Live and learn, Jeets.
The Marlins’ new ownership admitted to everyone in listening distance that they were planning to cut salary this offseason. Practically sang it from a mountaintop. And since Giancarlo Stanton’s contract is the size of one of the lesser Alps, cutting salary means trading their best player.
Everybody knew this before they said anything, but officially revealing their front office strategy removed any last bit of leverage they might have had in this situation, and now they’re paying for it in the trade market.
Giancarlo Stanton trade development: Sources say multiple teams told #Marlins that Stanton’s contract (10 years, $295 million) is roughly what he’d receive on open market. Thus, #Marlins would need to include cash in order to obtain high-level prospects. @MLB @MLBNetwork— Jon Morosi (@jonmorosi) November 15, 2017
Key takeaway: #Marlins’ dream scenario of complete $295 million salary relief *and* multiple high-end prospects is probably unrealistic. One rival exec estimated Marlins will need to include ~$5 million per year in order to receive good prospect value. @MLB @MLBNetwork— Jon Morosi (@jonmorosi) November 15, 2017
Who could have seen this coming? Besides basically every other ownership group around the league.
If they hadn’t opened their hungry-for-salary-relief mouths, there would at least be some semblance of leverage on the Marlins’ side of things. Instead, they’re going to be paying part of Stanton’s salary or begging for the prospects they need to support the decision to trade him in the first place.
Of course, the one thing they do have in their corner is that they could just...not trade him. Or at least heavily hint that they won’t do it after all.
It’s unlikely, but also seems to be the tactic they are going with at the moment as they leave the Giants twisting in the wind.
The Miami Marlins are not close to trading Giancarlo Stanton but the #SFGiants have been the most aggressive team in trade talks.— Bob Nightengale (@BNightengale) November 16, 2017
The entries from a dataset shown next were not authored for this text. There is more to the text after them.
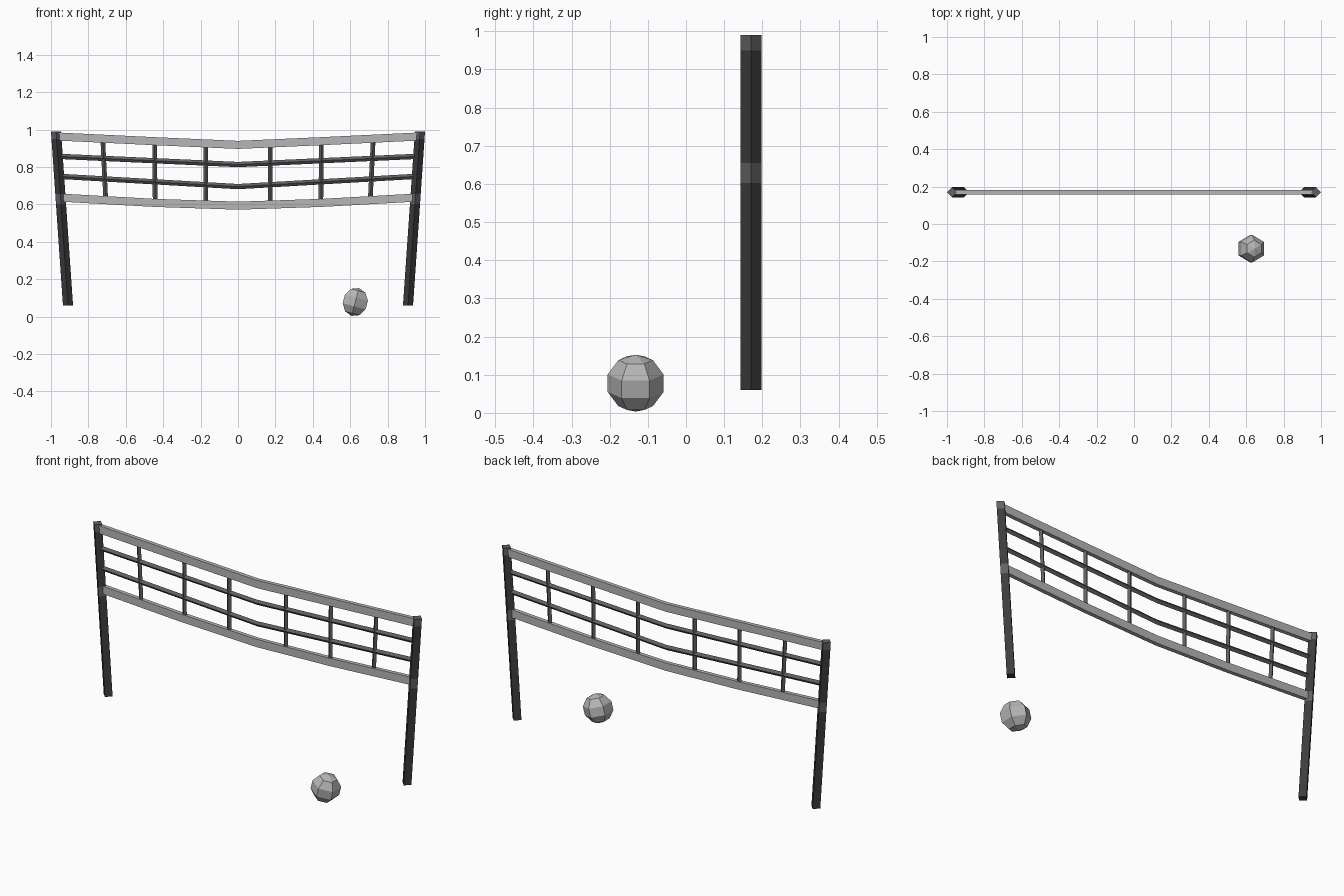
import bpy, bmesh, math
from mathutils import Vector

if "Cube" in bpy.data.objects:
    bpy.data.objects.remove(bpy.data.objects["Cube"])

NET_Y = 0.17


def material(name, v):
    m = bpy.data.materials.new(name)
    m.diffuse_color = (v, v, v, 1)
    m.use_nodes = True
    m.node_tree.nodes["Principled BSDF"].inputs["Base Color"].default_value = m.diffuse_color
    return m


light = material("light grey", 0.47)
mid = material("mid grey", 0.12)
dark = material("dark grey", 0.046)


def finish(bm, name, mats):
    bmesh.ops.recalc_face_normals(bm, faces=bm.faces)
    me = bpy.data.meshes.new(name)
    bm.to_mesh(me)
    bm.free()
    for m in mats:
        me.materials.append(m)
    ob = bpy.data.objects.new(name, me)
    bpy.context.collection.objects.link(ob)
    return ob


def sweep(name, path, section, axis, mats, rule=None):
    """Carry a (offset along axis, offset in y) section along an x-z path."""
    bm = bmesh.new()
    rings = [[bm.verts.new(Vector((x, NET_Y + b, z)) + axis * a)
              for a, b in section] for x, z in path]
    n = len(section)
    for r0, r1 in zip(rings, rings[1:]):
        for i in range(n):
            j = (i + 1) % n
            bm.faces.new((r0[i], r0[j], r1[j], r1[i]))
    bm.faces.new(rings[0])
    bm.faces.new(rings[-1])
    if rule:
        for f in bm.faces:
            f.material_index = rule(f.calc_center_median().z)
    return finish(bm, name, mats)


def diamond(a, b):
    return [(a, 0), (0, b), (-a, 0), (0, -b)]


def box(a, b):
    return [(a, b), (-a, b), (-a, -b), (a, -b)]


X, Z = Vector((1, 0, 0)), Vector((0, 0, 1))


def post_x(z):
    return 0.909 + 0.064 * (z - 0.06) / 0.93


# Leaning posts with lighter rings where the net bands are tied
def ring_rule(z):
    return 1 if 0.602 < z < 0.655 or z > 0.95 else 0


for side, s in (("left", -1), ("right", 1)):
    sweep(side + "_post", [(s * post_x(z), z) for z in (0.06, 0.602, 0.655, 0.95, 0.99)],
          diamond(0.027, 0.0275), X, [dark, mid], ring_rule)

# Sagging top and bottom bands of the net
for name, z_end, z_mid, z_low in (("top_band", 0.963, 0.938, 0.918),
                                  ("bottom_band", 0.636, 0.608, 0.593)):
    e = post_x(z_end)
    sweep(name, [(-e, z_end), (-0.45, z_mid), (0, z_low), (0.45, z_mid), (e, z_end)],
          box(0.0215, 0.011), Z, [light])

# Horizontal cords, bent once in the middle
for name, z_end, z_low in (("upper_cord", 0.857, 0.813), ("lower_cord", 0.750, 0.695)):
    e = post_x(z_end)
    sweep(name, [(-e, z_end), (0, z_low), (e, z_end)], diamond(0.014, 0.011), Z, [mid])

# Upright cords, the outer ones leaning with the posts
for i, (x0, x1, z0, z1) in enumerate(((0.172, 0.172, 0.598, 0.922),
                                      (0.443, 0.446, 0.608, 0.935),
                                      (0.707, 0.723, 0.622, 0.948))):
    for side, s in (("left", -1), ("right", 1)):
        sweep(f"{side}_upright_cord_{i + 1}", [(s * x0, z0), (s * x1, z1)],
              diamond(0.0125, 0.0105), X, [mid])

# Low-poly ball, tipped to the right
bm = bmesh.new()
bmesh.ops.create_uvsphere(bm, u_segments=6, v_segments=5, radius=0.077)
ball = finish(bm, "ball", [light])
ball.location = (0.627, -0.132, 0.078)
ball.rotation_euler = (0, math.radians(15), 0)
If some teams’ argument right now is that Stanton would be worth the same on the open market, the one thing they’re missing in that otherwise airtight reasoning is that...he’s not on the open market. His true free agent value doesn’t really matter because that’s not the case here.
The Marlins get to make the decision here and even though they laid their hand on the table way before betting was over this round, they might still be able to redeem themselves here because they have the shiny chip that everybody else wants.
Depending on their internal target for salary shedding, coughing up $5 million a year through 2027 isn’t all that bad if it means they can haggle for multiple solid-to-great prospects in return.
After broadcasting their plans to the league without a care in the world, that might be their best possible outcome when they finally part ways with Stanton.